Global Health Has No Borders brings together a number of topics that Fass researches, teaches, and focuses on in the community. Since Fass teaches health and society courses centered on public health and brings a public health perspective to biology courses, students who have taken classes with Fass will recognize topics they’ve discussed in the classroom covered in the book.
Fass co-wrote chapters on global health and local health, healthy mothers and babies, nutrition and good health, controlling infectious diseases, mosquitoes and disease, and HIV/AIDs. These chapters reflect some of the work that she has done in the community. Recently, Fass worked in groups focusing on infant mortality rates of those born to African American versus white mothers, finding that that the disparity is the result of a number of things in the life course—nutrition, environment, and education, among others.
Global Health Has No Borders is designed to be updated to reflect changes in approaches to improving public health:

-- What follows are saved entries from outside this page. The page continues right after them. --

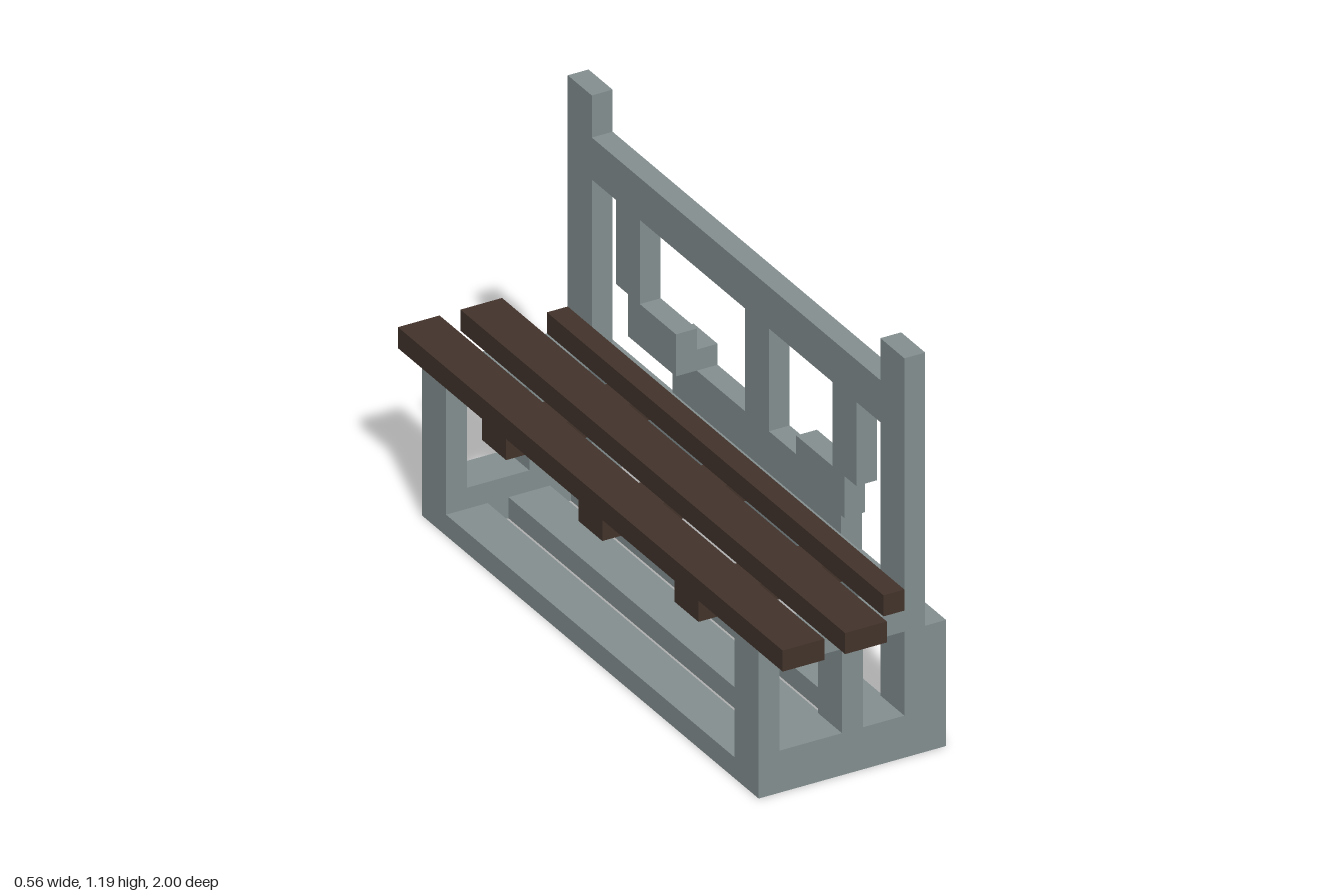
import * as THREE from 'three';

const U = 1 / 16; // modelling unit

export function createModel() {
  const model = new THREE.Group();
  model.name = 'bench';
  const stone = new THREE.MeshStandardMaterial({ color: 0x838e8f });
  stone.name = 'grey stone';
  const wood = new THREE.MeshStandardMaterial({ color: 0x42332b });
  wood.name = 'dark wood';

  // Box given by its limits in units
  function box(name, mat, x0, x1, y0, y1, z0, z1) {
    const mesh = new THREE.Mesh(new THREE.BoxGeometry((x1 - x0) * U, (y1 - y0) * U, (z1 - z0) * U), mat);
    mesh.position.set((x0 + x1) * U / 2, (y0 + y1) * U / 2, (z0 + z1) * U / 2);
    mesh.name = name;
    model.add(mesh);
  }
  // The same box at both ends of the bench
  function pair(name, mat, x0, x1, y0, y1, z0, z1) {
    box(name + 'Left', mat, x0, x1, y0, y1, z0, z1);
    box(name + 'Right', mat, x0, x1, y0, y1, -z1, -z0);
  }
  const outline = (pts, Type) => new Type(pts.map(([x, y]) => new THREE.Vector2(x * U, y * U)));
  const rect = (x0, x1, y0, y1) => [[x0, y0], [x1, y0], [x1, y1], [x0, y1]];

  // End frames: base, front leg, middle post, arm rail and tall back post
  const frame = outline([[-4.5, 0], [3.5, 0], [3.5, 19], [2.5, 19], [2.5, 7], [-4.5, 7]], THREE.Shape);
  frame.holes.push(outline(rect(-3.5, -0.5, 2, 6), THREE.Path), outline(rect(0.5, 2.5, 2, 6), THREE.Path));
  const frameGeometry = new THREE.ExtrudeGeometry(frame, { depth: 2 * U, bevelEnabled: false });
  for (const z of [12, -14]) {
    const mesh = new THREE.Mesh(frameGeometry, stone);
    mesh.position.z = z * U;
    mesh.name = z > 0 ? 'endFrameLeft' : 'endFrameRight';
    model.add(mesh);
  }

  // Floor slats between the end frames
  for (const x of [-4.5, -1.5, 1.5]) box('floorSlat', stone, x, x + 2, 0, 1, -12, 12);

  // Backrest, inner layer
  box('lowerBackRail', stone, 2.5, 3.5, 5, 7, -12, 12);
  box('topBackRail', stone, 2.5, 3.5, 15, 17, -12, 12);
  pair('hangingBracket', stone, 2.5, 3.5, 11, 15, 8, 10);
  pair('bracketFoot', stone, 2.5, 3.5, 9, 11, 5, 9);

  // Backrest, outer layer
  box('backPanel', stone, 3.5, 4.5, 7, 9, -5, 5);
  box('backCentrePost', stone, 3.5, 4.5, 9, 15, -1, 1);
  pair('backBlock', stone, 3.5, 4.5, 5, 10, 5, 7);
  pair('backLedge', stone, 3.5, 4.5, 5, 6, 7, 14);
  pair('backFoot', stone, 3.5, 4.5, 0, 5, 13, 14);

  // Wooden seat boards and the cross battens below them
  box('frontSeatBoard', wood, -4.5, -2.5, 7, 8, -16, 16);
  box('middleSeatBoard', wood, -1.5, 0.5, 7, 8, -16, 16);
  box('rearSeatBoard', wood, 1.5, 2.5, 7, 8, -14, 14);
  for (const z of [-8, 0, 8]) box('seatBatten', wood, -4.5, 2.5, 6, 7, z - 1, z + 1);

  return model;
}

“One weird thing about (the book) is the change from the food pyramid to the healthy plate, which happened when we were about to publish,” Fass said. “It’s an example of how quickly things change. That’s part of why it’s online instead of in a book. We’ll try to update it, and we hope professors who use it will update it with new data, too.”
Source: Marion Field Fass is a professor and chair of the biology department and co-chair of the health and society program. Fass typically teaches courses in human biology, microbiology, emerging diseases, global health, and slow food. Her research and courses focus on the intersection of individual biological, public health, sustainability, and environmental factors that lead to the emergence of new diseases. Fass engages with the interdisciplinary perspectives necessary to understand these relationships and the opportunities to build curricula for undergraduate students that combine scientific investigations with social and cultural understanding and that motivate students to work for social justice. Her research focuses on the measurement of community health needs and on methods of assessment of student learning. A full bio is available at http://www.beloit.edu/biology/faculty/.